Start of Block

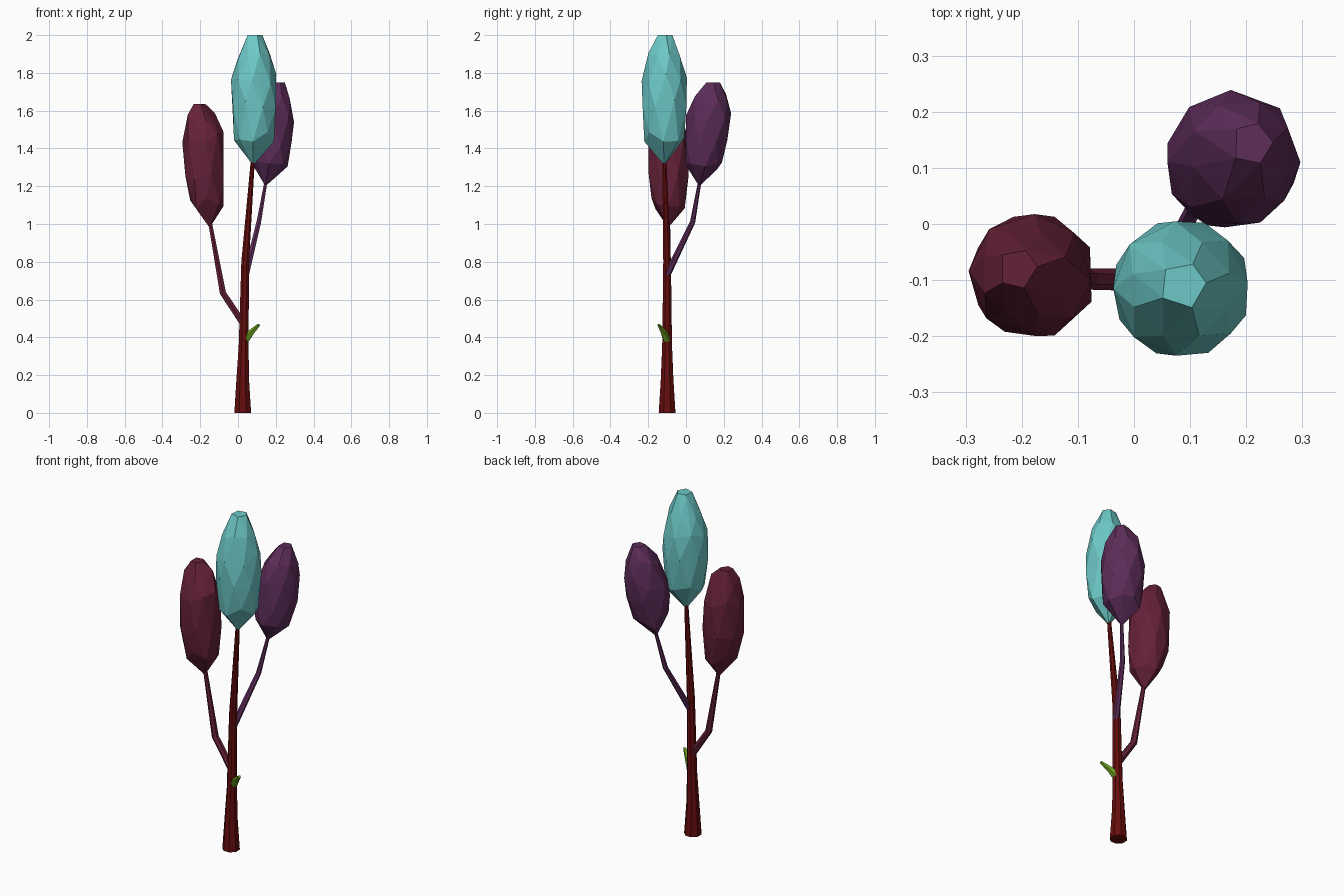
import bpy, bmesh, random
from math import cos, sin, tau
from mathutils import Vector

random.seed(4)
cube = bpy.data.objects.get("Cube")
if cube:
    bpy.data.objects.remove(cube)


def material(name, rgb):
    m = bpy.data.materials.new(name)
    m.use_nodes = True
    m.diffuse_color = (*rgb, 1)
    bsdf = next(n for n in m.node_tree.nodes if n.type == 'BSDF_PRINCIPLED')
    bsdf.inputs["Base Color"].default_value = (*rgb, 1)
    return m


teal = material("teal", (0.15, 0.58, 0.57))
maroon = material("maroon", (0.13, 0.015, 0.04))
purple = material("purple", (0.11, 0.026, 0.10))
bark = material("red bark", (0.13, 0.004, 0.004))
green = material("leaf green", (0.15, 0.35, 0.015))


def finish(bm, name, mat):
    bmesh.ops.recalc_face_normals(bm, faces=bm.faces)
    mesh = bpy.data.meshes.new(name)
    bm.to_mesh(mesh)
    bm.free()
    mesh.materials.append(mat)
    obj = bpy.data.objects.new(name, mesh)
    bpy.context.collection.objects.link(obj)


def tube(name, mat, path, sides):
    """Faceted tapering limb through (x, y, z, radius) stations."""
    bm = bmesh.new()
    pts = [Vector(p[:3]) for p in path]
    rings = []
    for i, c in enumerate(pts):
        along = (pts[min(i + 1, len(pts) - 1)] - pts[max(i - 1, 0)]).normalized()
        u = Vector((0, 1, 0)).cross(along).normalized()
        v = along.cross(u)
        r = path[i][3]
        angles = [tau * (k + 0.5) / sides for k in range(sides)]
        rings.append([bm.verts.new(c + r * (cos(a) * u + sin(a) * v)) for a in angles])
    for low, high in zip(rings, rings[1:]):
        for k in range(sides):
            n = (k + 1) % sides
            bm.faces.new((low[k], low[n], high[n], high[k]))
    bm.faces.new(rings[0])
    bm.faces.new(rings[-1])
    finish(bm, name, mat)


def crown(name, mat, tip, rings, sides=8):
    """Faceted egg: a pointed base and staggered rings wrapped in a hull."""
    bm = bmesh.new()
    bm.verts.new(tip)
    for i, (x, y, z, r) in enumerate(rings):
        count = 5 if r < 0.06 else sides
        for k in range(count):
            a = tau * (k + 0.5 * (i % 2) + random.uniform(-0.12, 0.12)) / count
            dz = 0 if i == len(rings) - 1 else random.uniform(-0.03, 0.03)
            bm.verts.new((x + r * cos(a), y + r * sin(a), z + dz))
    hull = bmesh.ops.convex_hull(bm, input=bm.verts)
    loose = [g for g in hull["geom_interior"] if isinstance(g, bmesh.types.BMVert)]
    bmesh.ops.delete(bm, geom=loose, context='VERTS')
    finish(bm, name, mat)


# Trunk and limbs
tube("trunk", bark, [(0.025, -0.1, 0, 0.048), (0.025, -0.1, 0.18, 0.036),
                     (0.03, -0.1, 0.36, 0.028), (0.038, -0.1, 0.8, 0.022),
                     (0.08, -0.115, 1.36, 0.011)], 8)
tube("right_branch", maroon, [(0.03, -0.1, 0.47, 0.02), (-0.08, -0.098, 0.635, 0.019),
                              (-0.15, -0.095, 1.02, 0.011)], 6)
tube("back_branch", purple, [(0.042, -0.1, 0.73, 0.018), (0.11, 0.035, 1.01, 0.014),
                             (0.147, 0.072, 1.22, 0.009)], 6)
tube("twig", green, [(0.038, -0.1, 0.385, 0.024), (0.07, -0.118, 0.425, 0.017),
                     (0.111, -0.145, 0.466, 0.008)], 5)

# Crowns
crown("top_crown", teal, (0.08, -0.115, 1.31),
      [(0.085, -0.115, 1.46, 0.106), (0.085, -0.115, 1.64, 0.124),
       (0.083, -0.115, 1.77, 0.12), (0.084, -0.115, 1.89, 0.09),
       (0.087, -0.11, 2.0, 0.042)])
crown("right_crown", maroon, (-0.15, -0.095, 0.98),
      [(-0.165, -0.095, 1.11, 0.088), (-0.178, -0.093, 1.26, 0.112),
       (-0.186, -0.091, 1.46, 0.109), (-0.196, -0.088, 1.56, 0.078),
       (-0.208, -0.08, 1.635, 0.036)])
crown("back_crown", purple, (0.145, 0.07, 1.2),
      [(0.165, 0.092, 1.31, 0.098), (0.172, 0.108, 1.43, 0.118),
       (0.178, 0.12, 1.56, 0.119), (0.192, 0.13, 1.67, 0.092),
       (0.21, 0.143, 1.75, 0.038)])
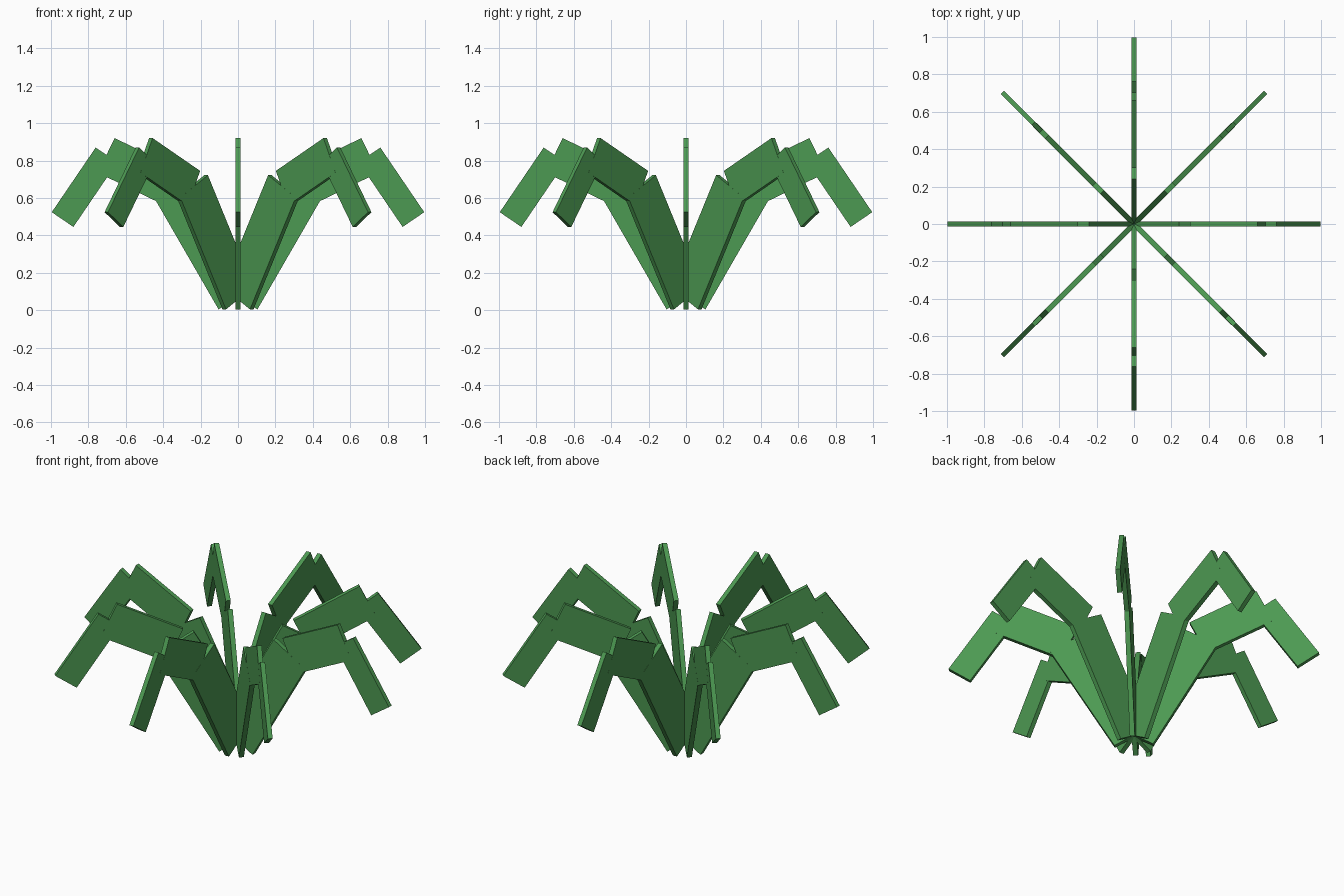
import bpy
import bmesh
from math import radians, pi
from mathutils import Matrix, Vector

cube = bpy.data.objects.get("Cube")
if cube:
    bpy.data.objects.remove(cube)

# Single leaf green
green = bpy.data.materials.new("leaf_green")
green.use_nodes = True
color = (0.073, 0.319, 0.084, 1.0)
green.diffuse_color = color
green.node_tree.nodes["Principled BSDF"].inputs["Base Color"].default_value = color


def add_slab(bm, start, angle, length, width, thickness):
    """Flat box running from the middle of its start edge, tilted up from horizontal."""
    place = (Matrix.Translation(Vector((start[0], 0, start[1])))
             @ Matrix.Rotation(-radians(angle), 4, 'Y')
             @ Matrix.Translation((length / 2, 0, 0))
             @ Matrix.Diagonal((length, thickness, width, 1)))
    bmesh.ops.create_cube(bm, size=1, matrix=place)


# One leaf: rising stalk, arched middle, drooping tip
bm = bmesh.new()
add_slab(bm, (0.0, 0.064), 60, 0.69, 0.24, 0.027)
add_slab(bm, (0.345, 0.652), 26, 0.40, 0.206, 0.0265)
add_slab(bm, (0.703, 0.83), -55.8, 0.418, 0.14, 0.026)
leaf_mesh = bpy.data.meshes.new("leaf")
bm.to_mesh(leaf_mesh)
bm.free()
leaf_mesh.materials.append(green)

# Ring of eight leaves
for i in range(8):
    leaf = bpy.data.objects.new(f"leaf_{i + 1}", leaf_mesh)
    leaf.rotation_euler.z = i * pi / 4
    bpy.context.collection.objects.link(leaf)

End of Block

Task directions — Give back, unchanged, the run of lines in the listing above that begins at the line containing "box running from" and ends at the line containing "# Ring of eight leaves", both included.

Answer to the exercise —
    """Flat box running from the middle of its start edge, tilted up from horizontal."""
    place = (Matrix.Translation(Vector((start[0], 0, start[1])))
             @ Matrix.Rotation(-radians(angle), 4, 'Y')
             @ Matrix.Translation((length / 2, 0, 0))
             @ Matrix.Diagonal((length, thickness, width, 1)))
    bmesh.ops.create_cube(bm, size=1, matrix=place)


# One leaf: rising stalk, arched middle, drooping tip
bm = bmesh.new()
add_slab(bm, (0.0, 0.064), 60, 0.69, 0.24, 0.027)
add_slab(bm, (0.345, 0.652), 26, 0.40, 0.206, 0.0265)
add_slab(bm, (0.703, 0.83), -55.8, 0.418, 0.14, 0.026)
leaf_mesh = bpy.data.meshes.new("leaf")
bm.to_mesh(leaf_mesh)
bm.free()
leaf_mesh.materials.append(green)

# Ring of eight leaves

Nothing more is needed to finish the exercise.